In other news…my insta is 'no holds barred' till further notice… 💉

A post shared by Tremaine Emory (@denimtears) on

If this hilarious Instagram post from Tremaine is any indication, he doesn’t seem to mind owning up to his and Acyde’s roles in brutalizing the Nepenthes stockroom, leaving orphan track jackets in their wake. He mentions, after I asked him for context on the post, “It was a funny way to show how accidental influence can popularize something that has been there a long time (such as the track pants) and also the power ‘we’ have to sell things for others.”

It’s this “we”-not just Tremaine and Acyde, but the celebs that have since started wearing them-that’s played such a central part in the pants’ newfound popularity.

notre-shop.com

Celebrity co-signs aside, it’s tough to ignore how readily a luxury track pant fits into current trends: think Gosha Rubchinskiy’s recent collaborations with Sergio Tacchini and Kappa, or Supreme’s collection with classic sportswear brand Lacoste. “There’s definitely a sportswear luxury thing that was in the air…,” comments Acyde, “look at Gucci.” Tremaine confirms, yet qualifies the luxury influence, describing Acyde and himself as guys “who wanna have things that resemble the norm but with a twist aren’t accessible to the people who solely dress based on trends.”

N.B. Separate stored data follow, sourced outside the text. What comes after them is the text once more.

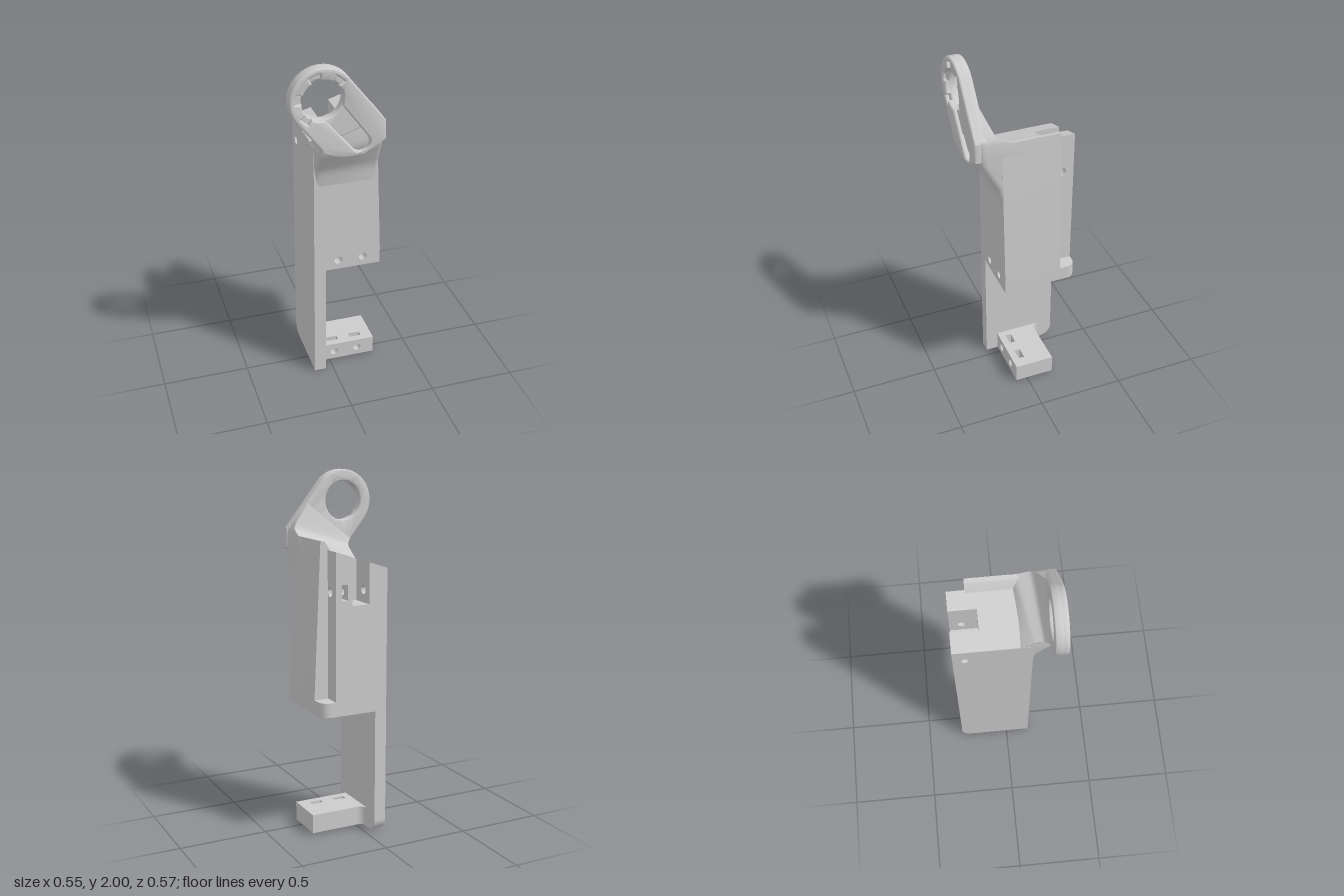
import * as THREE from 'three';
import { toCreasedNormals, mergeVertices } from 'three/addons/utils/BufferGeometryUtils.js';

const material = new THREE.MeshStandardMaterial({ color: 0xcccccc });
const V = (x, y) => new THREE.Vector2(x, y);
const poly = (pts) => new THREE.Shape(pts.map((p) => V(p[0], p[1])));
const rect = (x0, y0, x1, y1) => poly([[x0, y0], [x1, y0], [x1, y1], [x0, y1]]);
const circle = (x, y, r) => new THREE.Path().absarc(x, y, r, 0, Math.PI * 2, true);

function addMesh(group, name, geometry) {
  const mesh = new THREE.Mesh(toCreasedNormals(geometry, 0.6), material);
  mesh.name = name;
  group.add(mesh);
  return mesh;
}

// Extrude a shape from a to b along an axis. For x and y the shape uses -z as its free coordinate.
function slab(group, name, axis, shape, a, b, holes = [], bevel = 0) {
  shape.holes.push(...holes);
  const g = new THREE.ExtrudeGeometry(shape, {
    depth: b - a - 2 * bevel, curveSegments: 24, bevelEnabled: bevel > 0,
    bevelSize: bevel, bevelThickness: bevel, bevelOffset: -bevel, bevelSegments: 4,
  });
  g.translate(0, 0, a + bevel);
  if (axis === 'x') g.rotateY(Math.PI / 2);
  if (axis === 'y') g.rotateX(-Math.PI / 2);
  return addMesh(group, name, g);
}

const LEFT = -0.113, RIGHT = 0.277, BACK = -0.287, FRONT = 0.14;
const topY = (x) => 1.5 + (x - LEFT) * 0.325;
const SCREWS = [0.03, 0.175];

// Outline of the main block; extra points can be cut into its bottom or top edge
function bodyOutline(bottom = [], top = []) {
  return poly([[LEFT, 0.71], ...bottom, [RIGHT, 0.71], [RIGHT, 0.8], [0.237, 1.65],
    [0.212, 1.645], [0.197, 1.625], [0.18, topY(0.18)], ...top, [LEFT, topY(LEFT)]]);
}

function buildBody(group) {
  const body = new THREE.Group();
  body.name = 'body';
  group.add(body);
  const slots = SCREWS.flatMap((x) => [[x - 0.032, 0.71], [x - 0.032, 0.81], [x + 0.032, 0.81], [x + 0.032, 0.71]]);
  const pocket = [[0.097, topY(0.097)], [0.097, 1.31], [-0.005, 1.31], [-0.005, topY(-0.005)]];
  slab(body, 'bodyFront', 'z', bodyOutline(), 0.09, FRONT, SCREWS.map((x) => circle(x, 0.767, 0.023)));
  slab(body, 'bodyNutSlots', 'z', bodyOutline(slots), 0.06, 0.09);
  slab(body, 'bodyCore', 'z', bodyOutline(), -0.135, 0.06);
  slab(body, 'bodyPocket', 'z', bodyOutline([], pocket), -0.19, -0.135);

  // Rear part, set in at the corner above a ledge
  slab(body, 'rearPanel', 'z', rect(LEFT, 0.79, 0.195, 1.31), BACK, -0.19);
  const ledge = new THREE.Shape();
  ledge.moveTo(LEFT, 0.19).lineTo(RIGHT, 0.19).lineTo(RIGHT, 0.237);
  ledge.absarc(RIGHT - 0.05, 0.237, 0.05, 0, Math.PI / 2, false).lineTo(LEFT, -BACK);
  slab(body, 'rearLedge', 'y', ledge, 0.71, 0.79);

  // Pocket walls with a cross hole, the outer one with a nut slot
  const wall = (x0, x1, slot) => {
    const shape = slot
      ? poly([[0.19, 1.31], [-BACK, 1.31], [-BACK, 1.34], [0.2, 1.34], [0.2, 1.425], [-BACK, 1.425], [-BACK, 1.5], [0.19, 1.5]])
      : rect(0.19, 1.31, -BACK, 1.5);
    const mesh = slab(body, 'pocketWall', 'x', shape, x0, x1, slot ? [] : [circle(0.217, 1.38, 0.025)]);
    const p = mesh.geometry.attributes.position;
    for (let i = 0; i < p.count; i++) if (p.getY(i) > 1.45) p.setY(i, topY(p.getX(i)));
    mesh.geometry = toCreasedNormals(mesh.geometry, 0.6);
  };
  wall(LEFT, -0.005, false);
  wall(0.097, 0.125, false);
  wall(0.125, 0.16, true);
  wall(0.16, 0.195, false);
}

function buildFoot(group) {
  // Tall side plate with a rounded lower back corner
  const plate = new THREE.Shape();
  plate.moveTo(-FRONT, 0).lineTo(-BACK - 0.07, 0);
  plate.absarc(-BACK - 0.07, 0.07, 0.07, -Math.PI / 2, 0, false).lineTo(-BACK, 0.71).lineTo(-FRONT, 0.71);
  slab(group, 'sidePlate', 'x', plate, LEFT, -0.045);

  const foot = new THREE.Group();
  foot.name = 'foot';
  group.add(foot);
  const y0 = 0.008, y1 = 0.115, x0 = -0.045;
  slab(foot, 'footFront', 'z', rect(x0, y0, RIGHT, y1), 0.03, 0.07, SCREWS.map((x) => circle(x, 0.06, 0.023)));
  const edges = [x0, ...SCREWS.flatMap((x) => [x - 0.035, x + 0.035]), RIGHT];
  for (let i = 0; i < edges.length; i += 2) {
    slab(foot, 'footSlotWall', 'z', rect(edges[i], y0, edges[i + 1], y1), -0.005, 0.03);
  }
  slab(foot, 'footRear', 'z', rect(x0, y0, RIGHT, y1), -0.16, -0.005);
  // Fillet between foot and plate
  const fillet = new THREE.Shape();
  fillet.moveTo(x0, 0.16).lineTo(x0 + 0.045, 0.16);
  fillet.absarc(x0 + 0.045, 0.205, 0.045, -Math.PI / 2, -Math.PI, true);
  slab(foot, 'footFillet', 'y', fillet, y0, y1);
}

// Neck: rows of left and right ends [x, y, front z, back z] swept from block to arm
function buildNeck(group) {
  const left = [[-0.112, 1.25, 0.138, 0], [-0.112, 1.36, 0.16, 0], [-0.112, 1.43, 0.205, 0.02], [-0.112, 1.5, 0.255, 0.07],
    [-0.112, 1.55, 0.262, 0.14], [-0.122, 1.575, 0.262, 0.19], [-0.149, 1.61, 0.262, 0.217]];
  const right = [[0.255, 1.25, 0.138, 0], [0.25, 1.36, 0.16, 0], [0.245, 1.45, 0.205, 0], [0.241, 1.55, 0.255, 0.02],
    [0.238, 1.64, 0.262, 0.07], [0.228, 1.685, 0.262, 0.16], [0.117, 1.82, 0.262, 0.217]];
  const curve = (rows) => new THREE.CatmullRomCurve3(rows.map((r) => new THREE.Vector3(r[0], r[1], r[2])));
  const cl = curve(left), cr = curve(right);
  const backs = new THREE.CatmullRomCurve3(left.map((r, i) => new THREE.Vector3(r[3], right[i][3], 0)));
  // [position across, drop from the front], null means the back face
  const section = [[0, 0.035], [0.012, 0.018], [0.035, 0.006], [0.08, 0], [0.5, 0], [0.92, 0], [0.965, 0.006],
    [0.988, 0.018], [1, 0.035], [1, null], [0.75, null], [0.5, null], [0.25, null], [0, null]];
  const N = 36, M = section.length, pos = [], index = [];
  for (let i = 0; i <= N; i++) {
    const l = cl.getPoint(i / N), r = cr.getPoint(i / N), b = backs.getPoint(i / N);
    for (const [u, drop] of section) {
      const p = l.clone().lerp(r, u);
      const back = THREE.MathUtils.lerp(b.x, b.y, u);
      pos.push(p.x, p.y, drop === null ? back : Math.max(p.z - drop, back));
    }
  }
  for (let i = 0; i < N; i++) {
    for (let j = 0; j < M; j++) {
      const a = i * M + j, b = i * M + (j + 1) % M;
      index.push(a, b, b + M, a, b + M, a + M);
    }
  }
  const g = new THREE.BufferGeometry();
  g.setAttribute('position', new THREE.Float32BufferAttribute(pos, 3));
  g.setIndex(index);
  addMesh(group, 'neck', mergeVertices(g));
}

function buildArm(group) {
  const c = V(-0.103, 1.825), R = 0.175;
  const d = V(0.62, -0.785), n = V(0.785, 0.62);
  const at = (across, along) => c.clone().addScaledVector(n, across).addScaledVector(d, along);
  const a0 = Math.atan2(n.y, n.x);
  const outline = () => new THREE.Shape().absarc(c.x, c.y, R, a0, a0 + Math.PI, false);

  // Back layer: plain ring with its arm
  const back = outline();
  for (const p of [at(-R, 0.19), at(R, 0.32)]) back.lineTo(p.x, p.y);
  slab(group, 'ringArm', 'z', back, 0.215, 0.267, [circle(c.x, c.y, 0.11)], 0.011);

  // Front layer: hole widened by notches and a tapering groove that ends round
  const front = outline();
  const l = at(-R, 0.205);
  front.lineTo(l.x, l.y).lineTo(-0.108, 1.53);
  front.quadraticCurveTo(0.08, 1.44, 0.238, 1.57).lineTo(0.235, 1.678);
  const dir = Math.atan2(d.y, d.x), pts = [];
  const notches = [[1.6, 2.0], [2.55, 3.0], [3.7, 4.1], [4.7, 5.05]];
  const ring = (a, r) => pts.push(V(c.x + r * Math.cos(dir + a), c.y + r * Math.sin(dir + a)));
  const stops = [0.55, ...notches.flat(), 2 * Math.PI - 0.55];
  for (let i = 0; i < stops.length - 1; i++) {
    for (let k = 0; k <= 6; k++) ring(THREE.MathUtils.lerp(stops[i], stops[i + 1], k / 6), i % 2 ? 0.145 : 0.111);
  }
  for (let k = 0; k <= 12; k++) {
    const t = (k / 12) * Math.PI;
    pts.push(at(-0.05 * Math.cos(t), 0.33 + 0.05 * Math.sin(t)));
  }
  slab(group, 'armFace', 'z', front, 0.25, 0.288, [new THREE.Path(pts)], 0.011);
}

export function createModel() {
  const group = new THREE.Group();
  group.name = 'bracket';
  buildBody(group);
  buildFoot(group);
  buildNeck(group);
  buildArm(group);
  return group;
}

Instagram @wapez_gizmo

I also asked the pair to comment on what exactly drew them to the pants in the first place. “I’ve been searching out tracks pants that worked well with loafers, cowboy boots, dress shirts, and long coats for like over a decade,” Tremaine commented, “so when I came across them in the Nepenthes store I kinda lost my mind.” Acyde adds, “I saw Tremaine in the blue/silver pair and he was wearing them with cowboy boots…ill combo. When I saw the black/gold lurex pants I just had futuristic flashbacks of Michael Jackson, Mick Jagger, Elton John, Bob Marley—all these classic performers who had great style and could pull off anything from tailoring to glamour, sportswear, and workwear effortlessly.”

Tailoring, sportswear, workwear, cowboy boots…sounds pretty Needles, doesn’t it? Sure, it would be easy to attribute the recent popularity of the Needles track pants to—like most hyped pieces—a confluence of social media influence and trends. But to leave the story at that would be a slight to what enabled the hype in the first place: Keizo Shimizu’s wonderfully wonked out interpretation of all things Americana.

For more in-depth fashion musings, see what industry insiders think of Balenciaga’s $2,000 “IKEA” bag.

Words by Contributor
What To Read Next